» **To do**: Go through the lines below and copy each one that holds the string "objects".

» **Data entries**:
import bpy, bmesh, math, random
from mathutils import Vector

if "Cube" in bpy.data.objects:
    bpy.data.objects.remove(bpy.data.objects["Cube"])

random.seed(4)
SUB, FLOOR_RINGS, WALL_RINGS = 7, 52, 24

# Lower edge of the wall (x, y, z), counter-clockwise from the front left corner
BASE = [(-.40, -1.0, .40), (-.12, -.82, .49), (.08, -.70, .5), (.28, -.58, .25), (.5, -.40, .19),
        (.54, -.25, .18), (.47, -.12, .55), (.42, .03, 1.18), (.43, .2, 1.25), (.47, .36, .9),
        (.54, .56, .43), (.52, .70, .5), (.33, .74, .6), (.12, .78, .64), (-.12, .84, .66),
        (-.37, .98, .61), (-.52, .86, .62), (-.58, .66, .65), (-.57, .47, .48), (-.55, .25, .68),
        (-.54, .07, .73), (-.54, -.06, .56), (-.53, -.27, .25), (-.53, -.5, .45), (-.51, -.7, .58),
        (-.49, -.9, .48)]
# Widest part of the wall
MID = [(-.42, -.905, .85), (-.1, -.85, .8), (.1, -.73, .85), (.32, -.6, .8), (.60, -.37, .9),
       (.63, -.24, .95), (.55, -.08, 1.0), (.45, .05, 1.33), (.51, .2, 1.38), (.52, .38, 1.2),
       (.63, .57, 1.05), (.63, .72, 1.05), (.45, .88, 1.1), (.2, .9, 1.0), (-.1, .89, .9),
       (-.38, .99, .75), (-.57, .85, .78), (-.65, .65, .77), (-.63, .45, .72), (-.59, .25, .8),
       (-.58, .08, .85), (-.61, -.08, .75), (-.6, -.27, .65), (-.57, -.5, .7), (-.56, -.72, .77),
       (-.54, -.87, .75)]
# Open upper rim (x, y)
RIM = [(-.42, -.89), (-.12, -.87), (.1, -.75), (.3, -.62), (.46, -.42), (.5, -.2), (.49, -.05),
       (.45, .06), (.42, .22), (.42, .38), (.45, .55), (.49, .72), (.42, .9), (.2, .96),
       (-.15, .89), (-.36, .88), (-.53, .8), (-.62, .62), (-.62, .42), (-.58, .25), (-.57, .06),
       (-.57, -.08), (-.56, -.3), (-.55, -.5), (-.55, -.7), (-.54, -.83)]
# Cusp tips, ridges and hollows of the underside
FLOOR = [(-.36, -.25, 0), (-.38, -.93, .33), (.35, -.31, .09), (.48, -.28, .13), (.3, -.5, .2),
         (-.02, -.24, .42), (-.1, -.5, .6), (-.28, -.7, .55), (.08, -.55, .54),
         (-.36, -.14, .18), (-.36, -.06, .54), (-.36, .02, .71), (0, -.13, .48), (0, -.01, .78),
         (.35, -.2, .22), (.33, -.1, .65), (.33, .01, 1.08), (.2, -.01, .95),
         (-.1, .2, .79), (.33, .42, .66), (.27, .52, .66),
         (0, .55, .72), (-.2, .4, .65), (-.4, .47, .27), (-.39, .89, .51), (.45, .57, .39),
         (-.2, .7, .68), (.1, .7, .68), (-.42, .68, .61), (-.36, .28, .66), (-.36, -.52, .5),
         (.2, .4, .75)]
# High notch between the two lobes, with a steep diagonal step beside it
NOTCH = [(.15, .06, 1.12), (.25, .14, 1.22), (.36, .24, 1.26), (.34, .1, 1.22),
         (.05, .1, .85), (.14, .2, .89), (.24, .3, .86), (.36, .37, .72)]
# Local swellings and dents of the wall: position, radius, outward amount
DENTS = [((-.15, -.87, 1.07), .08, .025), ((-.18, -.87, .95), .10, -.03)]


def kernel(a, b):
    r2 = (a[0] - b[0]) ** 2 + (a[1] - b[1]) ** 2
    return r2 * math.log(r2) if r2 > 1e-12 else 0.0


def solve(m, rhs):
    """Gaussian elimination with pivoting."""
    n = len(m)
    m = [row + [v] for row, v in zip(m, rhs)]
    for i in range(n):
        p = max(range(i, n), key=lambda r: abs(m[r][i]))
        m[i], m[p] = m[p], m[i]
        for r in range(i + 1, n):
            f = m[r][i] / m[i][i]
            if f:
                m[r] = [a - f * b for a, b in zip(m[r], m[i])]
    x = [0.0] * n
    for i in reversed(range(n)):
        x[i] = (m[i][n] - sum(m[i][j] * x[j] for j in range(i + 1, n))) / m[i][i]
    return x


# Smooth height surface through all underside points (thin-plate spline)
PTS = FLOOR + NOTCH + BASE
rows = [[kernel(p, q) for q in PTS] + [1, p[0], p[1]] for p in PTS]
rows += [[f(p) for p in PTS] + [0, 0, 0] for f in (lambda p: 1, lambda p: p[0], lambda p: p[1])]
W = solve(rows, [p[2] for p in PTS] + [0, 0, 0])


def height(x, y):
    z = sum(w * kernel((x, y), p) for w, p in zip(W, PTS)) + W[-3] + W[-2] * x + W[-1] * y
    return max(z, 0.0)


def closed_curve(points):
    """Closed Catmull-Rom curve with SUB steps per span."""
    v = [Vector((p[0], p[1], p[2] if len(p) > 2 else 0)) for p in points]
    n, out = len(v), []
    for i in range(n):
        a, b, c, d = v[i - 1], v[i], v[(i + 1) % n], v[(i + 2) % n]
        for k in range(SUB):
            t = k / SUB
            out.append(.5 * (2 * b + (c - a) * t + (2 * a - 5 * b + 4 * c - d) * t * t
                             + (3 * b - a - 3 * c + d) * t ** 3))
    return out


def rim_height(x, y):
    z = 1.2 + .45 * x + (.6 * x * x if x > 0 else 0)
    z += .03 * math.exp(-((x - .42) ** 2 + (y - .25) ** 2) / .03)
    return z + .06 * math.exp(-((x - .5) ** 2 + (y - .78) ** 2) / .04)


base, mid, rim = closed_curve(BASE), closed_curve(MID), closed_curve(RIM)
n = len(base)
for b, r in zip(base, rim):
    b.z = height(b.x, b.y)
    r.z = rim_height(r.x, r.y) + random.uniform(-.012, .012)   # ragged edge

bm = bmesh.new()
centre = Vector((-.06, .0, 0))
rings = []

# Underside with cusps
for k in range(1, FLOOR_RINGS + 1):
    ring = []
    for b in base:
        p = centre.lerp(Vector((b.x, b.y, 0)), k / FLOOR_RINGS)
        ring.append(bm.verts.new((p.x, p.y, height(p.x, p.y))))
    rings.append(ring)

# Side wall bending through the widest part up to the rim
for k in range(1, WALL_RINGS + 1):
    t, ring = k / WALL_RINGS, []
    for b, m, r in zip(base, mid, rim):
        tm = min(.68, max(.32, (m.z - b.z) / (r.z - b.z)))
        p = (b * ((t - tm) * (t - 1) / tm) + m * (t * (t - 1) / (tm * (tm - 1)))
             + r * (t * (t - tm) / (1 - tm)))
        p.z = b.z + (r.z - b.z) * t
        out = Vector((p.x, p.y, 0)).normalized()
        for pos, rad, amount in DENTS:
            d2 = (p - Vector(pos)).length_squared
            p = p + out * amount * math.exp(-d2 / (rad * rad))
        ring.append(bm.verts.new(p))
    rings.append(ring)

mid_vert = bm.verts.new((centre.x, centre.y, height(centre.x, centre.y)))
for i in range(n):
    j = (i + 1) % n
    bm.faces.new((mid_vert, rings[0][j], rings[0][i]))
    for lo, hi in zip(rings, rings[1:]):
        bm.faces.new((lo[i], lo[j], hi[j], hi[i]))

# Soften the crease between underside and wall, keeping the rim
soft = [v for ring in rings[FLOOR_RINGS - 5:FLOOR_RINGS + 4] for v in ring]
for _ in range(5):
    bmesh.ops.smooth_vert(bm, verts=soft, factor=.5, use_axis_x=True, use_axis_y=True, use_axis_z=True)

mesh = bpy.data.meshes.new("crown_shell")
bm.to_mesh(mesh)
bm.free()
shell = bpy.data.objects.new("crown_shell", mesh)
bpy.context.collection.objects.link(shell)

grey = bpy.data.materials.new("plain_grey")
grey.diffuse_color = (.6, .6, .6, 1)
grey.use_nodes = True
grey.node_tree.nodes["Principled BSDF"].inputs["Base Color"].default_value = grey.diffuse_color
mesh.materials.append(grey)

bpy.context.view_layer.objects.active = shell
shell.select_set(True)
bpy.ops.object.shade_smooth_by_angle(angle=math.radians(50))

» **Output for this task**:
if "Cube" in bpy.data.objects:
    bpy.data.objects.remove(bpy.data.objects["Cube"])
shell = bpy.data.objects.new("crown_shell", mesh)
bpy.context.collection.objects.link(shell)
bpy.context.view_layer.objects.active = shell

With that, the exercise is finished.